UK Health Secretary Jeremy Hunt has replied to the Welsh Health Minister, Mark Drakeford, who'd accused him of leaking correspondence and trying to politicise an independent survey of the NHS in all parts of the United Kingdom by the Organisation for Economic Co-operation and Development.
I was disappointed to receive your letter of today's date.
There is no attempt whatsoever to subvert an independent OECD report - on the contrary we would like it to go ahead so that all parts of the UK NHS can learn from each other.
I believe transparency can be the biggest single driver of improvement in healthcare but the actions of the Welsh administration in blocking the visit by OECD analysts suggest you believe otherwise.
Earlier this year, the Welsh Government gave written agreement to participate in the four nations review in response to a letter from me. In that letter, I set out a detailed timetable for the review, which included the provision that the final report should be available to all four countries from mid-February of next year.
But on a matter as important as this I do not agree with you that their findings should be withheld from the public. This is a significant piece of research that will be of benefit to healthcare quality throughout the UK. The quality of the piece of work will suffer hugely without the ability to benchmark and contrast the performance of the four home nations and I believe we owe it to taxpayers who fund the NHS to show we are willing to learn from other parts of the UK as to where our performance can be improved. So I would urge you again in the strongest terms to allow the publication to go ahead.
You claim repeatedly that the NHS in Wales is not performing worse than the NHS in England -in which case you have nothing to fear from open and independent scrutiny of the NHS in the four home nations. But your actions suggest you really believe the opposite to be the case -otherwise why would the Welsh government cancel a pre-arranged OECD study visit at short notice? Independent scrutiny of healthcare quality for the benefit of patients should be above party politics. I urge you to think about patients in Wales before you take a decision with huge ramifications for the quality of the care they receive.
The Health Minister, Mark Drakeford AM, says despite an increase in the numbers of people who don't smoke in cars when children are present there is still a stubborn percentage of people who still do. He says he wants to close that gap and introducing the law will make the final difference.

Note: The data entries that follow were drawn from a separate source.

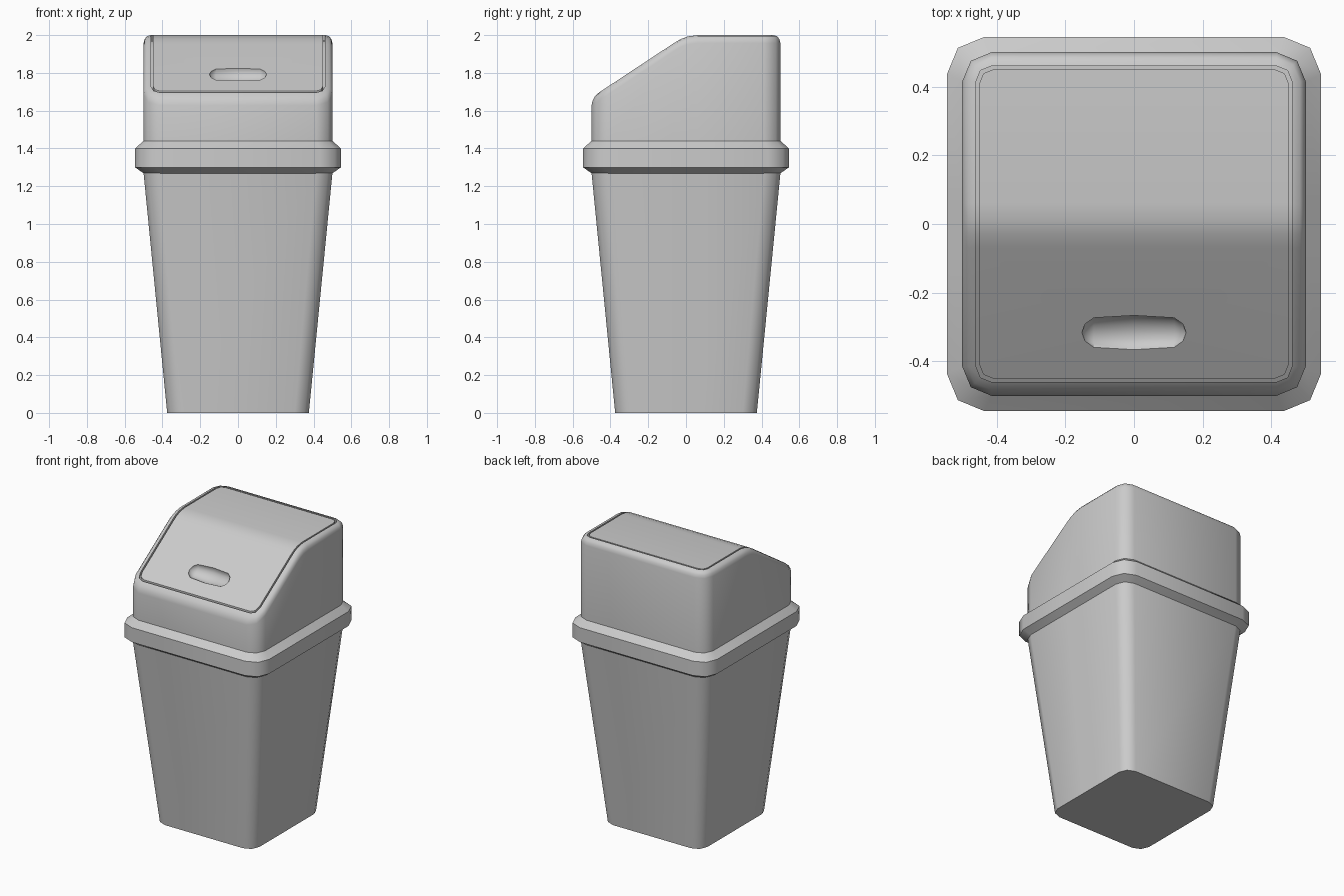
import bpy, bmesh, math
from mathutils import Matrix

cube = bpy.data.objects.get("Cube")
if cube:
    bpy.data.objects.remove(cube, do_unlink=True)

# One matte grey for everything
grey = bpy.data.materials.new("light_grey_plastic")
grey.use_nodes = True
grey.diffuse_color = (0.6, 0.6, 0.6, 1)
grey.node_tree.nodes["Principled BSDF"].inputs["Base Color"].default_value = (0.6, 0.6, 0.6, 1)

SLOPE = 0.66
BEND = [(-0.07, 1.954), (-0.03, 1.978), (0.01, 1.993), (0.06, 2.0)]


def lid_height(y):
    """Side profile of the lid: sloped front, rounded bend, flat back."""
    if y <= BEND[0][0]:
        return BEND[0][1] + SLOPE * (y - BEND[0][0])
    for (y0, z0), (y1, z1) in zip(BEND, BEND[1:]):
        if y <= y1:
            return z0 + (z1 - z0) * (y - y0) / (y1 - y0)
    return 2.0


def flat(z):
    return lambda y: z


def lid(drop):
    return lambda y: lid_height(y) - drop


def ring(half, r, z):
    """Rounded square, right side front to back then left side back to front."""
    c, k = half - r, half - r + r * math.sqrt(0.5)
    right = [(c, -half), (k, -k), (half, -c)]
    right += [(half, y) for y, _ in BEND]
    right += [(half, c), (k, k), (c, half)]
    points = right + [(-x, y) for x, y in reversed(right)]
    return [(x, y, z(y)) for x, y in points]


def loft(name, rings, sharp=(), bottom=False, top=False):
    """Skin a stack of (half width, corner radius, height rule) rings."""
    bm = bmesh.new()
    rows = [[bm.verts.new(p) for p in ring(*spec)] for spec in rings]
    n = len(rows[0])
    for a, b in zip(rows, rows[1:]):
        for i in range(n):
            j = (i + 1) % n
            bm.faces.new((a[i], a[j], b[j], b[i]))
    for i in range(n // 2 - 1):
        quad = (i, i + 1, n - 2 - i, n - 1 - i)
        if bottom:
            bm.faces.new([rows[0][q] for q in reversed(quad)])
        if top:
            bm.faces.new([rows[-1][q] for q in quad])
    for f in bm.faces:
        f.smooth = True
    for s in sharp:
        for i in range(n):
            bm.edges.get((rows[s][i], rows[s][(i + 1) % n])).smooth = False
    return make_object(name, bm)


def make_object(name, bm):
    mesh = bpy.data.meshes.new(name)
    bm.to_mesh(mesh)
    bm.free()
    mesh.materials.append(grey)
    obj = bpy.data.objects.new(name, mesh)
    bpy.context.collection.objects.link(obj)
    return obj


# Tapered bin body
loft("bin_body", [(0.375, 0.075, flat(0)), (0.5, 0.085, flat(1.27))],
     sharp=(0,), bottom=True)

# Chamfered band where the lid meets the body
loft("lid_rim", [(0.495, 0.085, flat(1.265)), (0.545, 0.11, flat(1.3)),
                 (0.545, 0.11, flat(1.4)), (0.5, 0.085, flat(1.44))],
     sharp=(1, 2))

# Lid housing with rounded shoulders and a groove around the flap
loft("lid_housing", [(0.5, 0.085, flat(1.43)), (0.5, 0.085, lid(0.042)),
                     (0.495, 0.08, lid(0.022)), (0.483, 0.068, lid(0.006)),
                     (0.46, 0.045, lid(0)), (0.46, 0.045, lid(0.025)),
                     (0.44, 0.035, lid(0.025))], sharp=(4, 5))

# Swing flap following the lid profile
flap = loft("swing_flap", [(0.45, 0.04, lid(0.1)), (0.45, 0.04, lid(0))],
            bottom=True, top=True)

# Stretched ball that scoops out the finger recess
bm = bmesh.new()
bmesh.ops.create_uvsphere(bm, u_segments=16, v_segments=6, radius=1,
                          matrix=Matrix.Rotation(math.pi / 2, 4, 'Y'))
for v in bm.verts:
    shift = 0 if abs(v.co.x) < 0.01 else math.copysign(0.082, v.co.x)
    v.co = (v.co.x * 0.07 + shift, v.co.y * 0.06, v.co.z * 0.045)
bmesh.ops.rotate(bm, verts=bm.verts, matrix=Matrix.Rotation(math.atan(SLOPE), 3, 'X'))
bmesh.ops.translate(bm, verts=bm.verts, vec=(0, -0.317, lid_height(-0.317) + 0.002))
cutter = make_object("recess_cutter", bm)
cutter.hide_render = True

cut = flap.modifiers.new("finger_recess", 'BOOLEAN')
cut.operation = 'DIFFERENCE'
cut.solver = 'EXACT'
cut.object = cutter
bpy.ops.object.select_all(action='DESELECT')
flap.select_set(True)
bpy.context.view_layer.objects.active = flap
bpy.ops.object.modifier_apply(modifier=cut.name)
bpy.data.objects.remove(cutter, do_unlink=True)
bpy.ops.object.shade_smooth_by_angle(angle=math.radians(35))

Health Minister, Mark Drakeford has set a target for an '' urgent improvement" in ambulance response times . He's demanding that the Welsh Ambulance Service steps up its performance within three months.